Innovative scientists like Peter Pôbiš of Slovak University of Technology in Bratislava are helping to end the use of animals in experiments. That’s why PETA Science Consortium International e.V. recognizes these promising early-career researchers for their achievements and helps provide the training opportunities and support that they need.
The Science Consortium’s early-career scientist awards are vital to ensuring that the next generation of toxicologists has the knowledge and skills needed to implement modern animal-free tests.
An Eye on the Future: Early-Career Scientist Peter Pôbiš Recognized for Cornea Presentation
The Science Consortium handed out an early-career scientist award to Peter Pôbiš in recognition of a poster that he presented at the European Commission’s Joint Research Centre (JRC) Summer School on Non-Animal Approaches in Science.
At this year’s virtual JRC Summer School, attendees explored the latest developments in the field of non-animal approaches. They listened to expert lectures and participated in interactive sessions.
Pôbiš was chosen by the Science Consortium for the poster that he presented on a 3-D model of the human cornea. He explained how his model works to determine how chemicals might irritate the eye without using animals.
This is the second early-career scientist award that the Science Consortium has presented to scientists attending the JRC Summer School.
Invest in a Future That’s Free of Experiments on Animals

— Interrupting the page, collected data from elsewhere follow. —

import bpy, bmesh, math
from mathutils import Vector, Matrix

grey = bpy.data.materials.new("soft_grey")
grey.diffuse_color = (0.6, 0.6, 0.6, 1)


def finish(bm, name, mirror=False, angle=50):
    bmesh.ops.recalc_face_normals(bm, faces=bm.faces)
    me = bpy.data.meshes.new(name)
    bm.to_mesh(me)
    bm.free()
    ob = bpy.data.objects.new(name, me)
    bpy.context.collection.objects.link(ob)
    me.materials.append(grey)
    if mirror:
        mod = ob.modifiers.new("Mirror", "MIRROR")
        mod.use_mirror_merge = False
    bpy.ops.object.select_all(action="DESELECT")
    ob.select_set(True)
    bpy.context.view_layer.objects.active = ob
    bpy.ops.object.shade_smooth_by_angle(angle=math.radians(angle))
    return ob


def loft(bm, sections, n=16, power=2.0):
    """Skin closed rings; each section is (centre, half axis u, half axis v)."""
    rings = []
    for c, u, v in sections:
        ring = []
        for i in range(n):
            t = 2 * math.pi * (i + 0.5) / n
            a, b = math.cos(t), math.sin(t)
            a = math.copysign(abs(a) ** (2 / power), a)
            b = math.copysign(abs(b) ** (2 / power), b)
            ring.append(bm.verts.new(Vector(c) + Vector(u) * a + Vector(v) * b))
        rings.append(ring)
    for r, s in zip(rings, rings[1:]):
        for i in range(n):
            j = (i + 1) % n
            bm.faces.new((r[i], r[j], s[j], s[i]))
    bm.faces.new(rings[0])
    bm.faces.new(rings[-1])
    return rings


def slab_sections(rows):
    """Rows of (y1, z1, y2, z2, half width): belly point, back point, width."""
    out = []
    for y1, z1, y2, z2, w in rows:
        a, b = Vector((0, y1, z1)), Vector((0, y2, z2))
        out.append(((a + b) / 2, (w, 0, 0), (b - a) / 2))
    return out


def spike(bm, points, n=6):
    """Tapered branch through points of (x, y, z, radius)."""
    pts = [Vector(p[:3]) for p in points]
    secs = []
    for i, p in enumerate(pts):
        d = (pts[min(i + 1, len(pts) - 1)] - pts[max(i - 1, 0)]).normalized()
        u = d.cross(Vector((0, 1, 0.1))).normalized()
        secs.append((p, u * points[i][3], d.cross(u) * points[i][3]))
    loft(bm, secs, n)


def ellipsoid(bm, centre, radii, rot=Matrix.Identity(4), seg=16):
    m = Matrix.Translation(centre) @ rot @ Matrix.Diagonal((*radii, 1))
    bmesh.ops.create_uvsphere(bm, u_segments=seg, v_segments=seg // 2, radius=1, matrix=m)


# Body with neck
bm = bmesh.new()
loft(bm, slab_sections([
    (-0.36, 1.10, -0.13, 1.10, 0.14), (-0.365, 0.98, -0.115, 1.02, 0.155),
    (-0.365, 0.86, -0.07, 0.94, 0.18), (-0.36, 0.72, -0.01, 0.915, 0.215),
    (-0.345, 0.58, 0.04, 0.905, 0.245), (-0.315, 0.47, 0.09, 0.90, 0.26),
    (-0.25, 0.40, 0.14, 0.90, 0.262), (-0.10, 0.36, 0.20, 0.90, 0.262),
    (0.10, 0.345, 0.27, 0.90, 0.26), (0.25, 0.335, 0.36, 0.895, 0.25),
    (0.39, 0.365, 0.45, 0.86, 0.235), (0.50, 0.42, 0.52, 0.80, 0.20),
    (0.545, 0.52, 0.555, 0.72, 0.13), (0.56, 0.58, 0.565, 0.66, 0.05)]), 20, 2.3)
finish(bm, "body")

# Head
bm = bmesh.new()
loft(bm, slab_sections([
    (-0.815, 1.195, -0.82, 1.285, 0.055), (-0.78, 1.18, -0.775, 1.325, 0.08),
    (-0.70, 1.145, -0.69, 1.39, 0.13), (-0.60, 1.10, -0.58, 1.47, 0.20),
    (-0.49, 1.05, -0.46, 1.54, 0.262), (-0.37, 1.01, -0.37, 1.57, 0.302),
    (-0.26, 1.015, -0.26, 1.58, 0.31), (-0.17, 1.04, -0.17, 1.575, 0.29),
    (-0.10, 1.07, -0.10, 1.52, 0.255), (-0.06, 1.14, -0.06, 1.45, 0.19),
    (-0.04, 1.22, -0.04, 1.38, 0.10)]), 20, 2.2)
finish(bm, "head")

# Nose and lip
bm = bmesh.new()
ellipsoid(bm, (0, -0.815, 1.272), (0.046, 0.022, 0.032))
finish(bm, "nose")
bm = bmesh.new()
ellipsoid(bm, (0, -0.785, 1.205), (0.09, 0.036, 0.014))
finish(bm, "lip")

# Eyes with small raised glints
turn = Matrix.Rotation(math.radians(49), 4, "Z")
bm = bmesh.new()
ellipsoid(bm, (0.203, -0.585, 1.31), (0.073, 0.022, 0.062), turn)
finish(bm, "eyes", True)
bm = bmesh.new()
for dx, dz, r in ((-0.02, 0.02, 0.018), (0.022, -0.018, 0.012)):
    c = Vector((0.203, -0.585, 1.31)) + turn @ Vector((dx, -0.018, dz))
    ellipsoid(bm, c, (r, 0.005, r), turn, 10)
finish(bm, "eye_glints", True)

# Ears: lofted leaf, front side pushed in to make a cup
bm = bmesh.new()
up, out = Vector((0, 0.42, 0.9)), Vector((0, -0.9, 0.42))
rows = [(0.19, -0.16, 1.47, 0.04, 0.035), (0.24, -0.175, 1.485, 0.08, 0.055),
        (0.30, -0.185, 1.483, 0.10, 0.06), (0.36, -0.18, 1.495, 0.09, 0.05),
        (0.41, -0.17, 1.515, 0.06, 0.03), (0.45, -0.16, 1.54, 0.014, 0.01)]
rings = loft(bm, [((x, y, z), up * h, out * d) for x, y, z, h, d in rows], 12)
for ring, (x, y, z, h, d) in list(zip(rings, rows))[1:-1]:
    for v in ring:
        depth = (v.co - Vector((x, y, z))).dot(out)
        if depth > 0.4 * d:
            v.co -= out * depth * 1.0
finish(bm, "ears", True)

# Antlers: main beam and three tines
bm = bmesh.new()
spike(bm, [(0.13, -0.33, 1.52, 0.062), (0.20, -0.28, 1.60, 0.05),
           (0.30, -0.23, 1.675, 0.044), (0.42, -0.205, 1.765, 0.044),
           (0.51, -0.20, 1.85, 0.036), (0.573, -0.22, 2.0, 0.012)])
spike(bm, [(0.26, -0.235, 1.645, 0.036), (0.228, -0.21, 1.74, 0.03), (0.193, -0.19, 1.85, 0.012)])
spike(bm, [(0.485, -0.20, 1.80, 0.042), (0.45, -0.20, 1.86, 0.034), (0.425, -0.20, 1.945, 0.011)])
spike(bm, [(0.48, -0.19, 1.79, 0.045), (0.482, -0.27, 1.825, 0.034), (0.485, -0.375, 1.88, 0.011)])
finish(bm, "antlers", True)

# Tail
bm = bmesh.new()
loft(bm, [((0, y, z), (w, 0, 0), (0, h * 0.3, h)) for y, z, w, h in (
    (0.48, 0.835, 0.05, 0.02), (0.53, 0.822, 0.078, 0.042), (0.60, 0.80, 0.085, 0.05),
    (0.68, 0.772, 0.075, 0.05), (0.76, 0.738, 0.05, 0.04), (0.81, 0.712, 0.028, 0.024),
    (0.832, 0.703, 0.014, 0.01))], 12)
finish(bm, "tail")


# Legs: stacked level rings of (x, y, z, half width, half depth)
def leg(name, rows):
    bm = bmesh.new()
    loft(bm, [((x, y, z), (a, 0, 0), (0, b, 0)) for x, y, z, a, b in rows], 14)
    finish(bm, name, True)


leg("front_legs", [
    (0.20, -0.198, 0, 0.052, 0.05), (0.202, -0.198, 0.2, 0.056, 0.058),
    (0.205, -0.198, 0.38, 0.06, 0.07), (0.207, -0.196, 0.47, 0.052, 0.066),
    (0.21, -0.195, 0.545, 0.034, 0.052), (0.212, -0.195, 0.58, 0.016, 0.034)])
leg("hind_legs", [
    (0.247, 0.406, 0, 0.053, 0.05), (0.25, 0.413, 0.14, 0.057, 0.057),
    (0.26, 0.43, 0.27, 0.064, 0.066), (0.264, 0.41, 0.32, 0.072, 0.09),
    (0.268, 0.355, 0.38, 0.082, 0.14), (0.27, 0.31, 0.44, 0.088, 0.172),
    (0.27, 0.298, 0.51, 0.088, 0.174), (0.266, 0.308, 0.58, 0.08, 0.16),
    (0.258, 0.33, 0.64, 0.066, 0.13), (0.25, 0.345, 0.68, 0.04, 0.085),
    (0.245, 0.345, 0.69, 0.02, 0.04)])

Overall, the Science Consortium and its members have donated millions of dollars toward improving and implementing non-animal test methods, including funding their development and validation as well as organizing free workshops, webinars, and training opportunities for scientists. These awards are the latest in a series of many awards granted by the Science Consortium to replace the use of animals in chemical tests with superior, animal-free methods.